Provided material
-=-=-

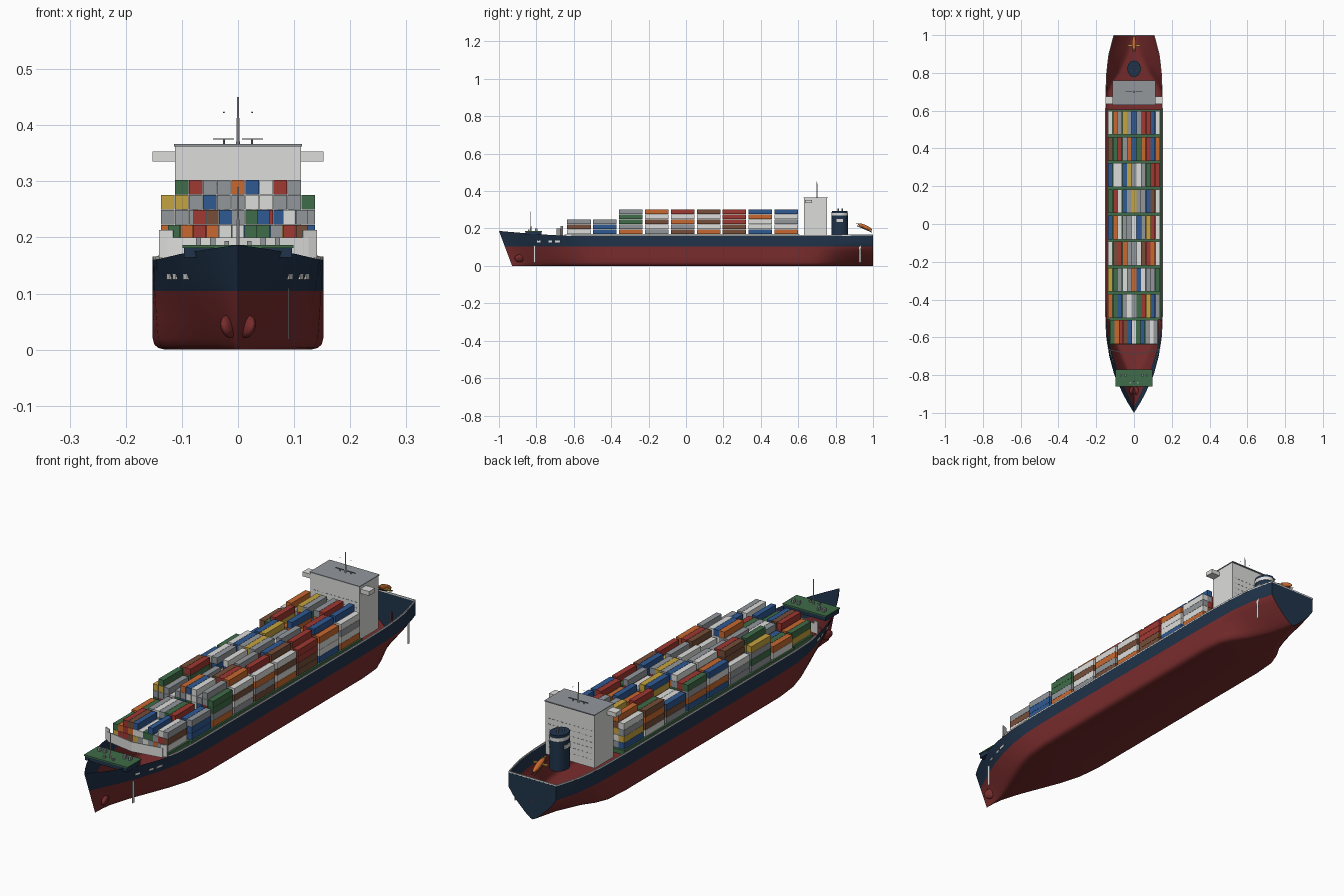
import bpy, bmesh, math, random
from mathutils import Vector, Matrix

if "Cube" in bpy.data.objects:
    bpy.data.objects.remove(bpy.data.objects["Cube"])
random.seed(11)

COLOURS = {
    "hull_red": (.19, .025, .026), "navy": (.014, .033, .068), "white": (.72, .72, .71),
    "grey": (.29, .31, .33), "green": (.05, .15, .065), "orange": (.58, .14, .03),
    "blue": (.028, .1, .29), "yellow": (.56, .37, .05), "brown": (.18, .075, .04),
    "cargo_red": (.35, .04, .032),
}
MATS = {}
for name, rgb in COLOURS.items():
    m = bpy.data.materials.new(name)
    m.use_nodes = True
    m.diffuse_color = (*rgb, 1)
    m.node_tree.nodes["Principled BSDF"].inputs["Base Color"].default_value = (*rgb, 1)
    MATS[name] = m


def finish(name, bm, colours, smooth=False):
    """Turn a bmesh into an object carrying the listed materials."""
    bmesh.ops.recalc_face_normals(bm, faces=bm.faces)
    me = bpy.data.meshes.new(name)
    bm.to_mesh(me)
    bm.free()
    for c in colours:
        me.materials.append(MATS[c])
    ob = bpy.data.objects.new(name, me)
    bpy.context.collection.objects.link(ob)
    if smooth:
        bpy.ops.object.select_all(action='DESELECT')
        ob.select_set(True)
        bpy.context.view_layer.objects.active = ob
        bpy.ops.object.shade_smooth_by_angle(angle=math.radians(35))
    return ob


def boxes(name, items):
    """One object made of boxes: (colour, centre, size)."""
    bm = bmesh.new()
    used = list(dict.fromkeys(i[0] for i in items))
    for colour, c, s in items:
        mat = Matrix.Translation(c) @ Matrix.Diagonal((*s, 1))
        vs = bmesh.ops.create_cube(bm, size=1, matrix=mat)["verts"]
        for f in {f for v in vs for f in v.link_faces}:
            f.material_index = used.index(colour)
    return finish(name, bm, used)


def bar(name, p, q, w, h, colour):
    """A box beam running from p to q."""
    p, q = Vector(p), Vector(q)
    ob = boxes(name, [(colour, (0, 0, 0), (w, (q - p).length, h))])
    ob.matrix_world = Matrix.Translation((p + q) / 2) @ (q - p).to_track_quat('Y', 'Z').to_matrix().to_4x4()


def tube(name, c, z0, z1, r0, r1, colour, sy=1, n=10):
    bm = bmesh.new()
    bmesh.ops.create_cone(bm, cap_ends=True, segments=n, radius1=r0, radius2=r1, depth=z1 - z0)
    ob = finish(name, bm, [colour], True)
    ob.location = (c[0], c[1], (z0 + z1) / 2)
    ob.scale.y = sy


def ball(name, c, size, colour, tilt=(0, 0, 0)):
    bm = bmesh.new()
    bmesh.ops.create_uvsphere(bm, u_segments=16, v_segments=10, radius=1)
    ob = finish(name, bm, [colour], True)
    ob.location, ob.scale, ob.rotation_euler = c, size, tilt


# Hull lines: station, half width at the top, half width at the bottom
LINES = [(-1, 0, 0), (-.95, .032, .002), (-.9, .06, .008), (-.8, .105, .038), (-.7, .132, .075),
         (-.6, .147, .112), (-.5, .152, .14), (-.4, .152, .152), (.6, .152, .152), (.7, .15, .143),
         (.75, .149, .12), (.8, .147, .08), (.9, .135, .03), (1, .108, .003)]


def lines(y):
    for a, b in zip(LINES, LINES[1:]):
        if y <= b[0]:
            t = (y - a[0]) / (b[0] - a[0])
            return [a[k] + (b[k] - a[k]) * t for k in (1, 2)]
    return LINES[-1][1:]


def sheer(y):
    return .16 + .027 * max(0, (-y - .6) / .4) ** 1.4 + .003 * max(0, (y - .8) / .2)


def section(y):
    """Half section of the open hull, from the flat bottom up to the rim."""
    top, low = lines(y)
    full = .165 if y < 0 else .1
    pts = []
    for z, cut in ((0, .022), (.003, .01), (.009, .003), (.02, 0), (.05, 0), (.08, 0),
                   (.105, 0), (.13, 0), (sheer(y), 0)):
        w = low + (top - low) * min(1, z / full) ** .8
        pts.append((max(0, w - cut * low / .152), z))
    rake = .07 * max(0, (-.5 - y) / .5)
    return [Vector((x, y + rake * max(0, 1 - z / .187), z)) for x, z in pts]


bm = bmesh.new()
rings = []
for y in sorted({l[0] for l in LINES} | {-.975, -.925, -.85, -.75, -.65, -.55, 0, .65, .85, .95}):
    half = section(y)
    right = [bm.verts.new(p) for p in half]
    left = [bm.verts.new((-p.x, p.y, p.z)) for p in half]
    rings.append(left[::-1] + right)
N = len(half)
for a, b in zip(rings, rings[1:]):
    for i in range(2 * N - 1):
        f = bm.faces.new((a[i], a[i + 1], b[i + 1], b[i]))
        f.material_index = int(max(N - 2 - i, i - N) >= 6)
# Navy transom
for i in range(N - 1):
    f = bm.faces.new((right[i], right[i + 1], left[i + 1], left[i]))
    f.material_index = 1
bmesh.ops.remove_doubles(bm, verts=bm.verts, dist=.0002)
finish("hull", bm, ["hull_red", "navy"], True)
boxes("rudder", [("hull_red", (0, .998, .055), (.006, .004, .07))])

# White rail along both sides and across the stern
path = [-.65 + .055 * i for i in range(31)]
for s in (-1, 1):
    pts = [(s * (lines(y)[0] - .001), y, sheer(y) + .003) for y in path]
    for p, q in zip(pts, pts[1:]):
        bar("side_rail", p, q, .003, .006, "white")
    # Short white dashes painted on the bow
    for y0, y1 in ((-.81, -.79), (-.745, -.725), (-.71, -.68)):
        p, q = section(y0)[7], section(y1)[7]
        bar("bow_dash", (s * p.x, p.y, p.z), (s * q.x, q.y, q.z), .004, .009, "white")
bar("stern_rail", (-.108, .998, sheer(1) + .003), (.108, .998, sheer(1) + .003), .003, .006, "white")

# Draught plates on one side and bow thruster covers on both
boxes("draught_plates", [("white", (.09, -.81, .064), (.002, .011, .09)),
                         ("white", (.125, .93, .064), (.002, .011, .09))])
for s in (-1, 1):
    ball("thruster_cover", (s * .016, -.888, .041), (.012, .03, .021), "hull_red", (0, s * .25, s * .35))

# Hatch cover and containers: outer stacks from the bottom up, then top layers across
KEYS = dict(w="white", s="grey", g="green", o="orange", b="blue", y="yellow", n="brown", r="cargo_red")
SIDE = ["wns", "bbs", "osggs", "swnwo", "nsowr", "ownwn", "nnrrr", "bwwob", "owswb"]
TOPS = ["gornbwgbsww", "ogbswsgrybg", "ygswsobwswg", "wnrosswnrso", "bowsswbsyrw",
        "grwbsyssbnw", "bwwbyswsgnw", "ngrsobgornb", "wosysbsrrow"]
TIER = .0267
cargo = []
for bay, (side, tops) in enumerate(zip(SIDE, TOPS)):
    y = -.572 + .1385 * bay
    pitch = .0228 if bay == 0 else .025
    for col in range(-5, 6):
        height = len(side) - random.choice((0, 0, 0, 1, 1, 2))
        if col >= 4:
            height = len(side)
        if abs(col) == 5:
            height = min(height, 4)
        height = max(2, height)
        for t in range(height):
            key = random.choice("wwwssssggoobbnnrry")
            if col == 5 or (col == 4 and t == 4):
                key = side[t]
            elif t == height - 1:
                key = tops[col + 5]
            cargo.append((KEYS[key], (col * pitch, y, .1695 + TIER * (t + .5)),
                          (pitch - .001, .126, TIER - .0008)))
boxes("containers", cargo)
boxes("hatch_cover", [("green", (0, -.572, .16), (.262, .134, .018)),
                      ("green", (0, .051, .16), (.284, 1.112, .018))])

# Foredeck: mooring platform, winches, breakwater and mast
boxes("mooring_platform", [("navy", (0, -.815, .173), (.192, .086, .018)),
                           ("green", (0, -.815, .184), (.198, .092, .005))])
winches = []
for s in (-1, 1):
    for x in (.045, .07):
        winches.append(("grey", (s * x, -.8, .193), (.009, .014, .014)))
    winches.append(("grey", (s * .02, -.84, .19), (.008, .008, .008)))
    bar("breakwater", (0, -.69, .18), (s * .125, -.668, .18), .004, .04, "white")
    bar("breakwater_end", (s * .115, -.67, .188), (s * .14, -.66, .188), .004, .05, "white")
boxes("winches", winches)
tube("bow_mast", (0, -.83), .186, .29, .003, .0015, "white")

# Deckhouse with bridge wings, roof and window rows
boxes("deckhouse", [("white", (0, .693, .254), (.224, .122, .218)),
                    ("white", (0, .655, .344), (.304, .038, .018)),
                    ("grey", (0, .694, .3645), (.228, .13, .004))])
windows = []
for row in range(6):
    for i in range(11):
        for y in (.6317, .7543):
            windows.append(("grey", ((i - 5) * .019, y, .178 + .0235 * row), (.01, .0012, .002)))
boxes("windows", windows)

# Radar mast and scanners
tube("radar_mast", (0, .7), .366, .45, .0034, .0015, "white")
for s in (-1, 1):
    tube("scanner_post", (s * .025, .7), .366, .375, .0015, .0015, "grey")
    boxes("scanner", [("grey", (s * .026, .7, .3755), (.037, .004, .002))])
    ball("mast_lamp", (s * .025, .7, .423), (.0015, .0015, .0015), "grey")

# Funnel with band, plain side panels and exhaust pipes
tube("funnel", (0, .822), .147, .294, .036, .035, "navy", 1.22, 24)
tube("funnel_band", (0, .822), .27, .284, .0365, .0365, "white", 1.22, 24)
boxes("funnel_panels", [("white", (s * .033, .822, .243), (.008, .036, .014)) for s in (-1, 1)])
for x, y in ((-.012, .815), (.012, .815), (0, .835)):
    tube("exhaust_pipe", (x, y), .29, .306, .004, .004, "grey")

# Lifeboat on its launching ramp
ball("lifeboat", (0, .957, .208), (.011, .042, .011), "orange", (-.42, 0, 0))
for s in (-1, 1):
    bar("ramp_rail", (s * .007, .915, .214), (s * .007, .995, .18), .003, .004, "brown")
boxes("ramp_davit", [("yellow", (0, .945, .208), (.064, .01, .005)),
                     ("yellow", (0, .925, .225), (.006, .03, .004))])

-=-=-

Exercise requirements
Your answer should consist of copies of the lines above that include the string "import".

Your response
import bpy, bmesh, math, random
from mathutils import Vector, Matrix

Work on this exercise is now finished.